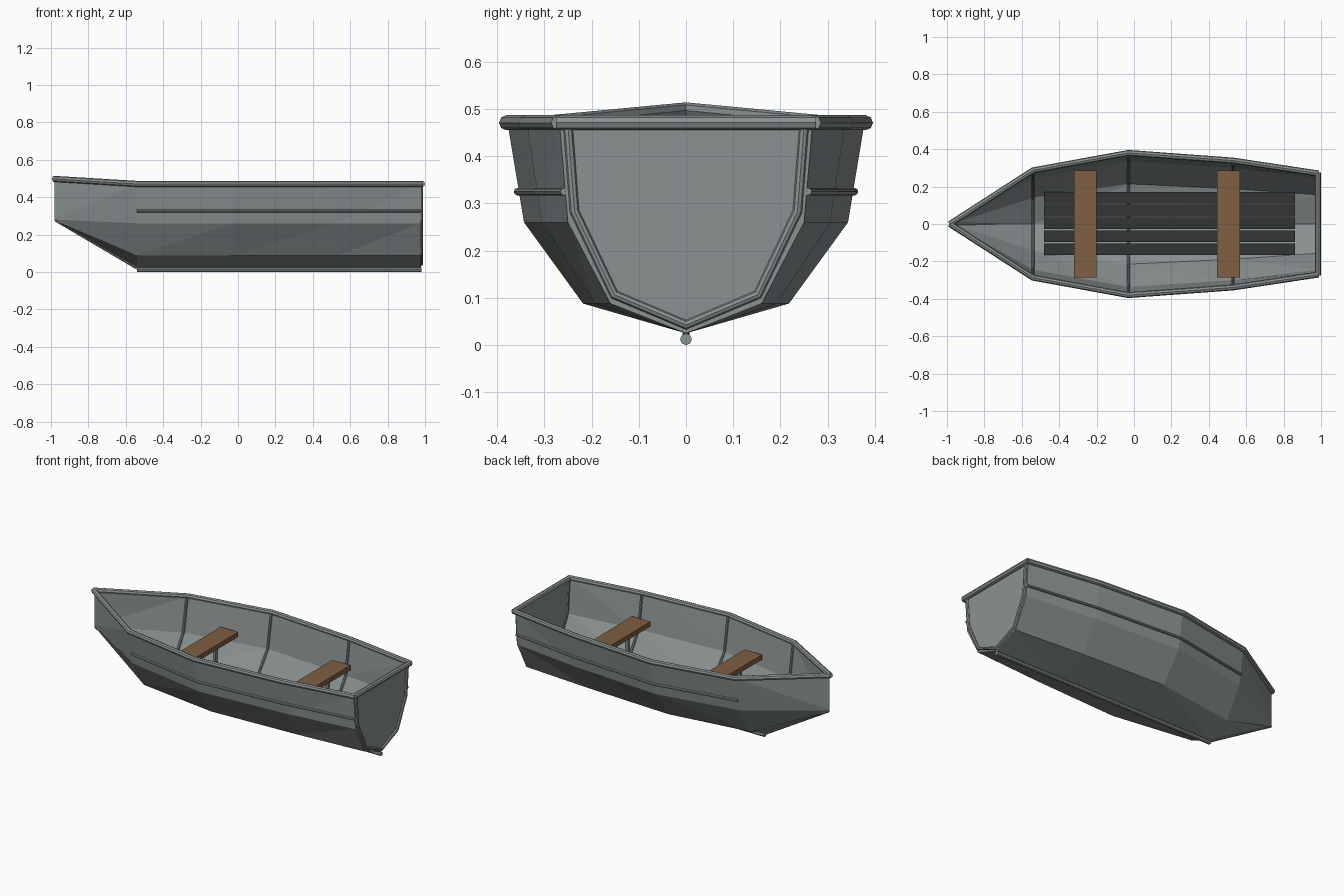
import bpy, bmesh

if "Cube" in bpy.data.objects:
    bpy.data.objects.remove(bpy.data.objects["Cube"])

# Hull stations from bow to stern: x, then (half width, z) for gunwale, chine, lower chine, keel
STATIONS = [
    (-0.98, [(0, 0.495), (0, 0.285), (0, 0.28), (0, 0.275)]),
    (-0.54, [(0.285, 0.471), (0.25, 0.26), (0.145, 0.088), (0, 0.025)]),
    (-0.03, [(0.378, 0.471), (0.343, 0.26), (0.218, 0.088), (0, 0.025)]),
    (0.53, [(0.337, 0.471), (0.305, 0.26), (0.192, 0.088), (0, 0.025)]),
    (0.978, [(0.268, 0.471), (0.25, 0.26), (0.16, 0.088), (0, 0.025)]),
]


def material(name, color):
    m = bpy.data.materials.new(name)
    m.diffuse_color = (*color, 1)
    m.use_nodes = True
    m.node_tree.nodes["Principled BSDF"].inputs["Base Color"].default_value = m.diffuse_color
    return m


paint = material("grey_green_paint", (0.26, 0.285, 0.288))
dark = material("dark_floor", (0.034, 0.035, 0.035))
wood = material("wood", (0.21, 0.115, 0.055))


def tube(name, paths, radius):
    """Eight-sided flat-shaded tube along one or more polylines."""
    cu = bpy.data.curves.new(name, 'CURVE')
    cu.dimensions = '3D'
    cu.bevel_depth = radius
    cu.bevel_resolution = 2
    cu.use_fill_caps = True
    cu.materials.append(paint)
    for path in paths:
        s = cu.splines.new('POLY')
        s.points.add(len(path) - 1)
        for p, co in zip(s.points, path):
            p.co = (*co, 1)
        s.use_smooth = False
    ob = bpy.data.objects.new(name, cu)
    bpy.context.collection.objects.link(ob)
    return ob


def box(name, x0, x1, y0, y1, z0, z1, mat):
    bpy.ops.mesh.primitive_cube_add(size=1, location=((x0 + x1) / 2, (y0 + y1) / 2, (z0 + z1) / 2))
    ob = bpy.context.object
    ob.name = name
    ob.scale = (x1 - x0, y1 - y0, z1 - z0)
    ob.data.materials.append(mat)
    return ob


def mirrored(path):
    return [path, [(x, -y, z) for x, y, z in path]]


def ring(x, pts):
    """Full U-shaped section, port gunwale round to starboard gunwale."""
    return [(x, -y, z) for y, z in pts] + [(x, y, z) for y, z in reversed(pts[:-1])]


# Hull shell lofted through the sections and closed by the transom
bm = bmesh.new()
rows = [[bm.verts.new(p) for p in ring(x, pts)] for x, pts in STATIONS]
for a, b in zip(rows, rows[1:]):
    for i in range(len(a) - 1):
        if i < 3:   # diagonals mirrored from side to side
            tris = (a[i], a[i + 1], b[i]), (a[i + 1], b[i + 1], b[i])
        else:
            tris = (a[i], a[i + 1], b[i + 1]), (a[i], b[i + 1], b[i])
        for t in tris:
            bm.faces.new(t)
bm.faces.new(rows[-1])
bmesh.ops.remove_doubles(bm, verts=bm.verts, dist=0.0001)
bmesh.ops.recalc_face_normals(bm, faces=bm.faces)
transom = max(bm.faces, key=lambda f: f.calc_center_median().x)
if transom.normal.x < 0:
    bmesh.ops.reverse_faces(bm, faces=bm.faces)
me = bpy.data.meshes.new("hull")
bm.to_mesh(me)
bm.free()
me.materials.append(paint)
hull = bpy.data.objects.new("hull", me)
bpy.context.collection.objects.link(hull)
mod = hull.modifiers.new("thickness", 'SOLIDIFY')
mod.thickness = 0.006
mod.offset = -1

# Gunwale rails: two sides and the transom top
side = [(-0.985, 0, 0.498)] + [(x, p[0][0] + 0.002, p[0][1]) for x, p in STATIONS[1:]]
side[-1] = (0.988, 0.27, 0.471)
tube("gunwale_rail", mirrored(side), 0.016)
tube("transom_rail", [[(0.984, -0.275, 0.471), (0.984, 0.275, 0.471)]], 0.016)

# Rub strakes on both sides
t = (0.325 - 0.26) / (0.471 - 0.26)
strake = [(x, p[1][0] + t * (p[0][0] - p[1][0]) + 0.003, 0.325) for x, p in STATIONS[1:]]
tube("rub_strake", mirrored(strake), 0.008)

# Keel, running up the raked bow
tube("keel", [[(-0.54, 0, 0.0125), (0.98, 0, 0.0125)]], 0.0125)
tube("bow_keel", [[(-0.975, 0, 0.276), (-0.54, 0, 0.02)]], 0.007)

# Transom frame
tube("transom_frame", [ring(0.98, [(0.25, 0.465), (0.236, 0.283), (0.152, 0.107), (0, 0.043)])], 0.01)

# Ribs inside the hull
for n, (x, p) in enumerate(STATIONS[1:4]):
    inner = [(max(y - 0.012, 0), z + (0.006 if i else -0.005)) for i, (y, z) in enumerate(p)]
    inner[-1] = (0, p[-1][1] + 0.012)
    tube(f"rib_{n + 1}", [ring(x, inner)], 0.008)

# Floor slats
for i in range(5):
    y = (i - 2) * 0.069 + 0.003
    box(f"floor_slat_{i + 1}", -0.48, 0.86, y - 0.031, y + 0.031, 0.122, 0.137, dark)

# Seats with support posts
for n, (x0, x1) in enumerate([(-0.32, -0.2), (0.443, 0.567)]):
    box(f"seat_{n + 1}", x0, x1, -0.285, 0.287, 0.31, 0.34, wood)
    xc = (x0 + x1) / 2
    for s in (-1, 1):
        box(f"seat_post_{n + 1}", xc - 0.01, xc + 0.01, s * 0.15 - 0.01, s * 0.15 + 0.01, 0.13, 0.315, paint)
--*--
Report every line in the listing that holds the word "data".

if "Cube" in bpy.data.objects:
    bpy.data.objects.remove(bpy.data.objects["Cube"])
    m = bpy.data.materials.new(name)
    cu = bpy.data.curves.new(name, 'CURVE')
    ob = bpy.data.objects.new(name, cu)
    ob.data.materials.append(mat)
me = bpy.data.meshes.new("hull")
hull = bpy.data.objects.new("hull", me)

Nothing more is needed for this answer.